SAN JOSE, Calif. — Natalie Darwitz left home in August, she's missing her senior year in high school, and Tuesday night the Minnesota teenager was spotted here in the Bay Area scuffling with some Chinese women.
The sad saga of an American runaway?
Hardly. Darwitz's tale could be one of the big success stories of the 2002 Winter Games.
Darwitz, you see, has her parents' permission — heck, her entire home town of Eagan, Minn., (population 62,000) gives its blessing — to be on the road to Salt Lake with the U.S. women's ice hockey team.
Tuesday night, Darwitz scored a goal just 13 seconds into the game, added another in the third period and assisted five times as Team USA blasted China 16-0 before 5,153 at the Compaq Center.
Team USA improved to 28-0 on its pre-Olympic tour.
The speedy Darwitz, fifth on the team in scoring last year as a high school junior, is sixth in scoring this season. Big things are expected of her and her line mates — Cammi Granato and Krissy Wendell — as the United States aims to defend its Olympic gold medal next month in Utah.
That line accounted for seven of the 16 goals Tuesday. Granato, team captain again as she was in Nagano, scored twice and assisted four times. Wendell, named Tuesday as USA Hockey's 2001 Female Athlete of the Year, had two goals and five assists.
"We've been playing together now for a couple of months, and we're starting to get that chemistry, you know? Knowing where each other is at all times," Darwitz said. "You still gotta look, make sure. But I love it.
"I think I know my role on the team. On that line, I'm the girl that gets them the puck. And if they get the glory, that's fine. My main thing is we want to win every game, especially in Salt Lake."
Wendell, who centers the line, believes it's that unselfish attitude that leads to success.
"At any time, any of the three of us can end up putting it in the net. It doesn't matter which one," said the 20-year-old Wendell. "All of us are pretty offensive-minded. You can't go wrong with any combination on this line."
Darwitz, 18, is keeping up with her studies through correspondence courses as she did last year while sequestered in Lake Placid, N.Y., during Team USA's first-ever, seasonlong residency program. From a distance, Darwitz and her laptop computer still managed to make the honor roll at Eagan High School.
"I'm missing my high school dances and being with my friends, the whole high school experience," admitted Darwitz. whose father, Scott, is the girls' hockey coach at the school. "When I call home and talk to my friends and they talk about how much fun Saturday's party was and stuff like that, it's tough.

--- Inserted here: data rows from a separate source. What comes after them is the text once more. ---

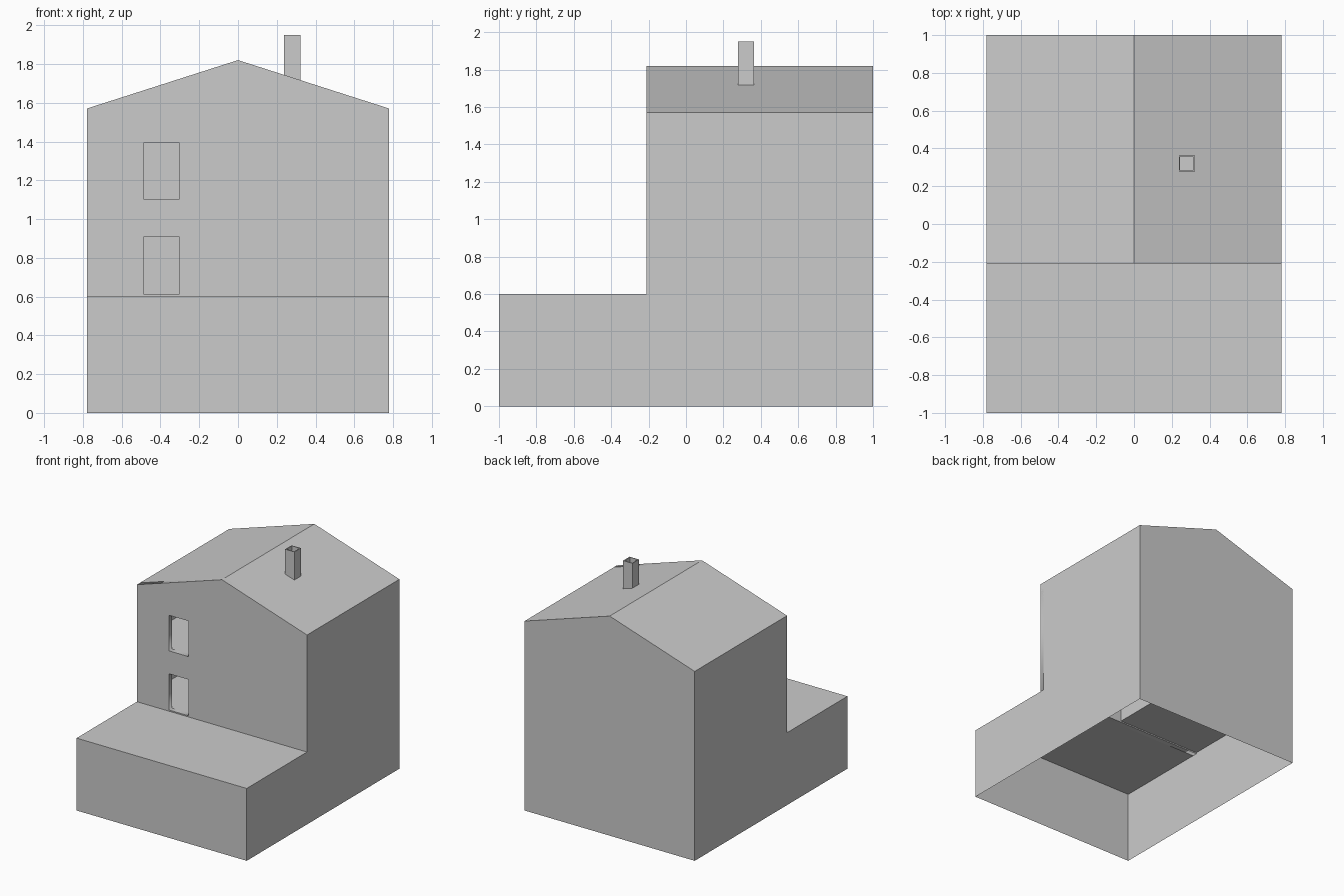
import bpy, bmesh, math

if "Cube" in bpy.data.objects:
    bpy.data.objects.remove(bpy.data.objects["Cube"])

W, FRONT, BACK, STEP = 0.78, -1.0, 1.0, -0.21
LOW, EAVE, RIDGE = 0.60, 1.57, 1.82
WALL = 0.04


def surface(name, polys):
    """Object made of flat panels, welded where they touch."""
    bm = bmesh.new()
    for poly in polys:
        bm.faces.new([bm.verts.new(p) for p in poly])
    bmesh.ops.remove_doubles(bm, verts=bm.verts, dist=0.0005)
    bmesh.ops.recalc_face_normals(bm, faces=bm.faces)
    me = bpy.data.meshes.new(name)
    bm.to_mesh(me)
    bm.free()
    ob = bpy.data.objects.new(name, me)
    bpy.context.collection.objects.link(ob)
    return ob


# Outer shell, open underneath: side walls, back gable, low front and terrace
side = [(FRONT, 0), (BACK, 0), (BACK, EAVE), (STEP, EAVE), (STEP, LOW), (FRONT, LOW)]
gable = [(-W, LOW), (W, LOW), (W, EAVE), (0, RIDGE), (-W, EAVE)]
back = [(-W, 0), (W, 0)] + gable[2:]
surface("outer_walls", [
    [(-W, y, z) for y, z in side],
    [(W, y, z) for y, z in side],
    [(x, BACK, z) for x, z in back],
    [(-W, FRONT, 0), (W, FRONT, 0), (W, FRONT, LOW), (-W, FRONT, LOW)],
    [(-W, FRONT, LOW), (W, FRONT, LOW), (W, STEP, LOW), (-W, STEP, LOW)],
])

# Roof slopes
surface("roof", [[(s * W, STEP, EAVE), (s * W, BACK, EAVE), (0, BACK, RIDGE), (0, STEP, RIDGE)]
                 for s in (-1, 1)])

# Front gable wall with two window openings
cu = bpy.data.curves.new("front_gable_wall", 'CURVE')
cu.dimensions, cu.fill_mode, cu.extrude = '2D', 'BOTH', WALL / 2
windows = [[(-0.485, a), (-0.305, a), (-0.305, b), (-0.485, b)] for a, b in ((0.61, 0.91), (1.10, 1.395))]
for loop in [gable] + windows:
    sp = cu.splines.new('POLY')
    sp.points.add(len(loop) - 1)
    for pt, (x, z) in zip(sp.points, loop):
        pt.co = (x, z, 0, 1)
    sp.use_cyclic_u = True
wall = bpy.data.objects.new("front_gable_wall", cu)
wall.rotation_euler.x = math.pi / 2
wall.location.y = STEP + WALL / 2
bpy.context.collection.objects.link(wall)
bpy.context.view_layer.objects.active = wall
wall.select_set(True)
bpy.ops.object.convert(target='MESH')

# Room floors and partition behind the windows
IN, PART = STEP + WALL, -0.01
for name, z in (("lower_floor", 0.61), ("upper_floor", 1.10)):
    surface(name, [[(-W, IN, z), (PART, IN, z), (PART, BACK, z), (-W, BACK, z)]])
surface("partition", [[(PART, IN, 0.61), (PART, BACK, 0.61), (PART, BACK, EAVE), (PART, IN, EAVE)]])
surface("room_ceiling", [[(-W, IN, EAVE), (PART, IN, EAVE), (PART, BACK, EAVE), (-W, BACK, EAVE)]])

# Hollow chimney
bm = bmesh.new()
bmesh.ops.create_cube(bm, size=1)
bmesh.ops.scale(bm, vec=(0.085, 0.085, 0.25), verts=bm.verts)
bmesh.ops.translate(bm, vec=(0.28, 0.32, 1.825), verts=bm.verts)
bm.faces.ensure_lookup_table()
top = max(bm.faces, key=lambda f: f.calc_center_median().z)
bmesh.ops.inset_region(bm, faces=[top], thickness=0.01)
ext = bmesh.ops.extrude_discrete_faces(bm, faces=[top])["faces"]
bmesh.ops.translate(bm, vec=(0, 0, -0.2), verts=ext[0].verts)
me = bpy.data.meshes.new("chimney")
bm.to_mesh(me)
bm.free()
bpy.context.collection.objects.link(bpy.data.objects.new("chimney", me))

"But I can say, 'We beat Canada last night,' and they can't, so I'm very lucky."
The Chinese did not present as much of a challenge to the Americans as the seven-time defending World Champion Canadians might have provided. But this four-game series with China, which moves to Spokane, Wash., on Thursday for Game Two, should allow U.S. Coach Ben Smith to fine-tune his squad without wearing it down before the Olympic tournament begins Feb. 11.

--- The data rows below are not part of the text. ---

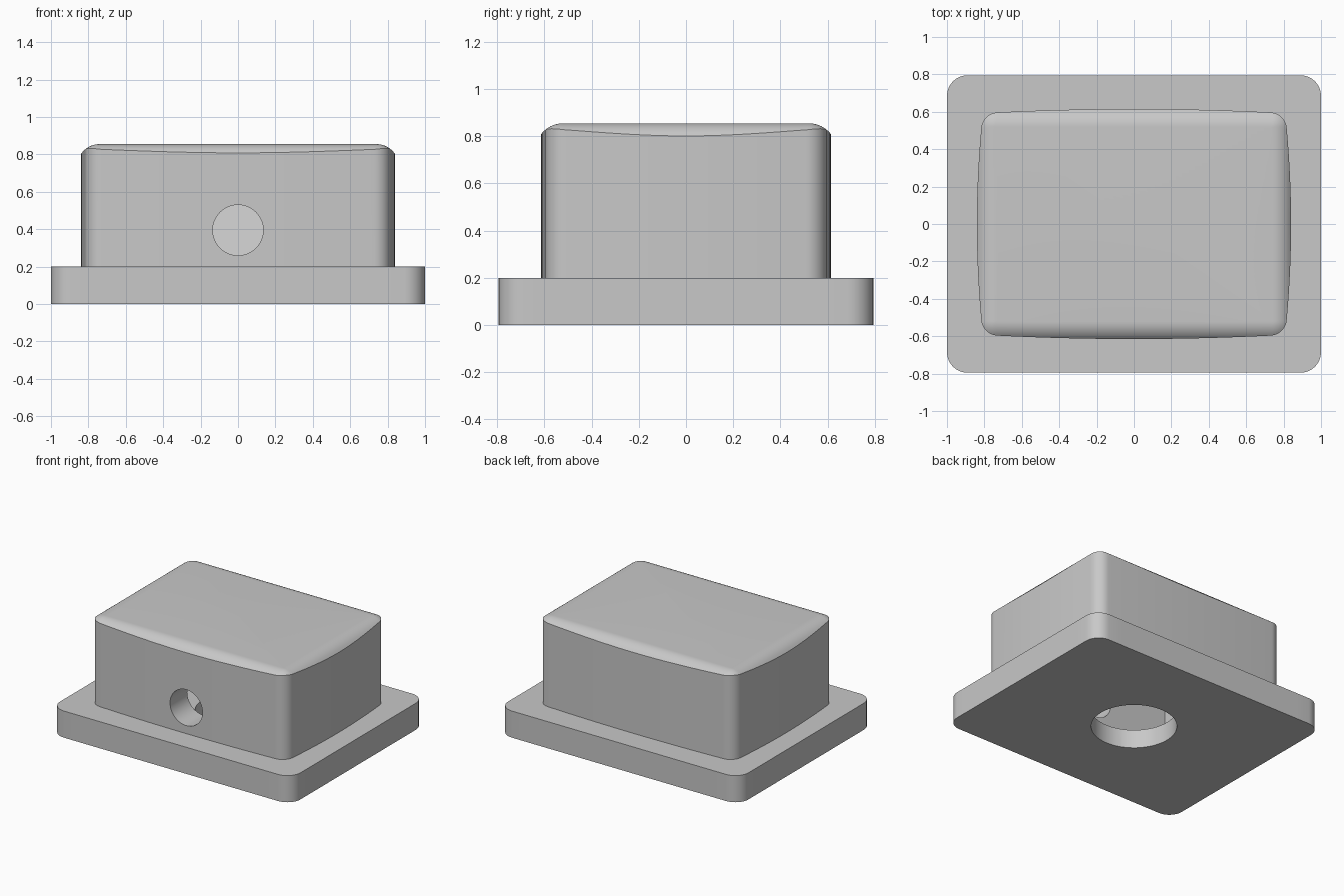
import bpy
import bmesh
import math
from math import radians, sin, cos, sqrt

cube = bpy.data.objects.get("Cube")
if cube:
    bpy.data.objects.remove(cube, do_unlink=True)

GREY = (0.58, 0.58, 0.58, 1)
material = bpy.data.materials.new("plain_grey")
material.use_nodes = True
material.diffuse_color = GREY
material.node_tree.nodes["Principled BSDF"].inputs["Base Color"].default_value = GREY


def outline(cx, cy, r, bulge_x=0.0, bulge_y=0.0, steps=8):
    """Rounded rectangle with gently bowed sides, as a closed list of points."""
    quarter = []
    for i in range(steps):
        t = i / steps
        quarter.append((cx + r + bulge_x * (1 - t * t), cy * t))
    for i in range(steps + 1):
        a = radians(90) * i / steps
        quarter.append((cx + r * cos(a), cy + r * sin(a)))
    for i in range(1, steps + 1):
        t = 1 - i / steps
        quarter.append((cx * t, cy + r + bulge_y * (1 - t * t)))
    half = quarter + [(-x, y) for x, y in reversed(quarter[:-1])]
    return half + [(x, -y) for x, y in reversed(half[1:-1])]


def finish(name, bm):
    bmesh.ops.recalc_face_normals(bm, faces=bm.faces)
    mesh = bpy.data.meshes.new(name)
    bm.to_mesh(mesh)
    bm.free()
    obj = bpy.data.objects.new(name, mesh)
    bpy.context.collection.objects.link(obj)
    mesh.materials.append(material)
    return obj


def loft(name, rings):
    """Skin a stack of equal-length rings and close both ends."""
    bm = bmesh.new()
    loops = [[bm.verts.new(p) for p in ring] for ring in rings]
    n = len(loops[0])
    for low, high in zip(loops, loops[1:]):
        for i in range(n):
            j = (i + 1) % n
            bm.faces.new((low[i], low[j], high[j], high[i]))
    bm.faces.new(list(reversed(loops[0])))
    bm.faces.new(loops[-1])
    bmesh.ops.remove_doubles(bm, verts=bm.verts, dist=0.0005)
    return finish(name, bm)


def cylinder(name, radius, length, location, tilt=0.0):
    bm = bmesh.new()
    bmesh.ops.create_cone(bm, cap_ends=True, segments=64, radius1=radius,
                          radius2=radius, depth=length)
    obj = finish(name, bm)
    obj.location = location
    obj.rotation_euler.x = tilt
    obj.hide_render = True
    return obj


def cut(obj, cutters):
    bpy.context.view_layer.objects.active = obj
    for cutter in cutters:
        mod = obj.modifiers.new("cut", "BOOLEAN")
        mod.operation = "DIFFERENCE"
        mod.solver = "EXACT"
        mod.object = cutter
        bpy.ops.object.modifier_apply(modifier=mod.name)


# Flat base plate with rounded corners
plate = outline(0.89, 0.685, 0.11)
base = loft("base_plate", [[(x, y, z) for x, y in plate] for z in (0, 0.2)])

# Bowed housing whose rounded top edge follows a straight-sided fillet
TOP, FILLET, FLAT_X, FLAT_Y = 0.855, 0.12, 0.74, 0.52
walls = outline(0.725, 0.505, 0.092, 0.023, 0.018, steps=12)


def cap_ring(t):
    ring = []
    for x, y in walls:
        qx = max(-FLAT_X, min(FLAT_X, x))
        qy = max(-FLAT_Y, min(FLAT_Y, y))
        d = t * math.hypot(x - qx, y - qy)
        z = TOP - FILLET + sqrt(FILLET ** 2 - d ** 2)
        ring.append((qx + t * (x - qx), qy + t * (y - qy), z))
    return ring


CAP_STEPS = 8
rings = [[(x, y, 0.2) for x, y in walls]]
rings += [cap_ring(1 - i / CAP_STEPS) for i in range(CAP_STEPS + 1)]
housing = loft("housing", rings)

# Inner chamber with a leaning back wall
def chamber_ring(z, back):
    return [(-0.62, -0.41, z), (0.62, -0.41, z), (0.62, back, z), (-0.62, back, z)]


chamber = loft("chamber_cutter", [chamber_ring(0.14, 0.37), chamber_ring(0.72, 0.52)])
chamber.hide_render = True

# Round openings in the front and the underside
front_hole = cylinder("front_hole_cutter", 0.135, 0.8, (0, -0.5, 0.395), radians(90))
bottom_hole = cylinder("bottom_hole_cutter", 0.293, 0.5, (0, 0, 0.05))
bpy.context.view_layer.update()
cut(base, [chamber, bottom_hole])
cut(housing, [chamber, front_hole])
for cutter in (chamber, front_hole, bottom_hole):
    bpy.data.objects.remove(cutter, do_unlink=True)

# Smooth curves, crisp edges
for obj in (base, housing):
    bpy.ops.object.select_all(action="DESELECT")
    obj.select_set(True)
    bpy.context.view_layer.objects.active = obj
    bpy.ops.object.shade_smooth_by_angle(angle=radians(22))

"I think they've made some gains since we saw them last (in September). I think they've had some good training up in Minnesota," Smith said of the Chinese, who will be seeded sixth in the Olympic tournament and will play the United States Feb. 14 in Provo.
The Americans will be seeded second in the Olympics but have played well enough against top-seeded Canada this season — eight wins in eight games — to wrest the "favorite" label away from Team Canada.
But whether she returns home with a gold or silver medal, or even an unexpected bronze, Darwitz will be the BOOC — Big Olympian On Campus — when she returns to Eagan High to finish her education. She is on schedule to graduate with her class this spring.
"Being on the Olympic team just means so much, knowing your work paid off and all the people who helped you, it all paid off," Darwitz said. "I'm doing it for them. I'm doing it for my family."
Darwitz, so the story goes, predicted as a 5-year-old that she would compete in the Olympics. But she downplays that bit of foresight now.
"I was just being a kid," she said. "I didn't even know there was girls' hockey. I was like, 'Mom, I want to be in the Olympics' because I would watch it on TV, and I said 'I'm going to go.' And she was like, 'Well, Natalie, they don't have hockey for women,' and I said, 'Well, I'll play with the boys, then.' "
Darwitz did play on boys' teams as a youngster and didn't stop until she was in the eighth grade. By that time, the growth of women's hockey had paralleled her own development and there was a high school girls' varsity team for her to join. As an eighth-grader on that squad, she led the state in scoring and was named the Minneapolis Star-Tribune Player of the Year.
The Olympic hockey tournament begins Feb. 11 at the E Center and the Peaks Ice Arena. The Americans' first game will be Feb. 12 against Germany at the E Center.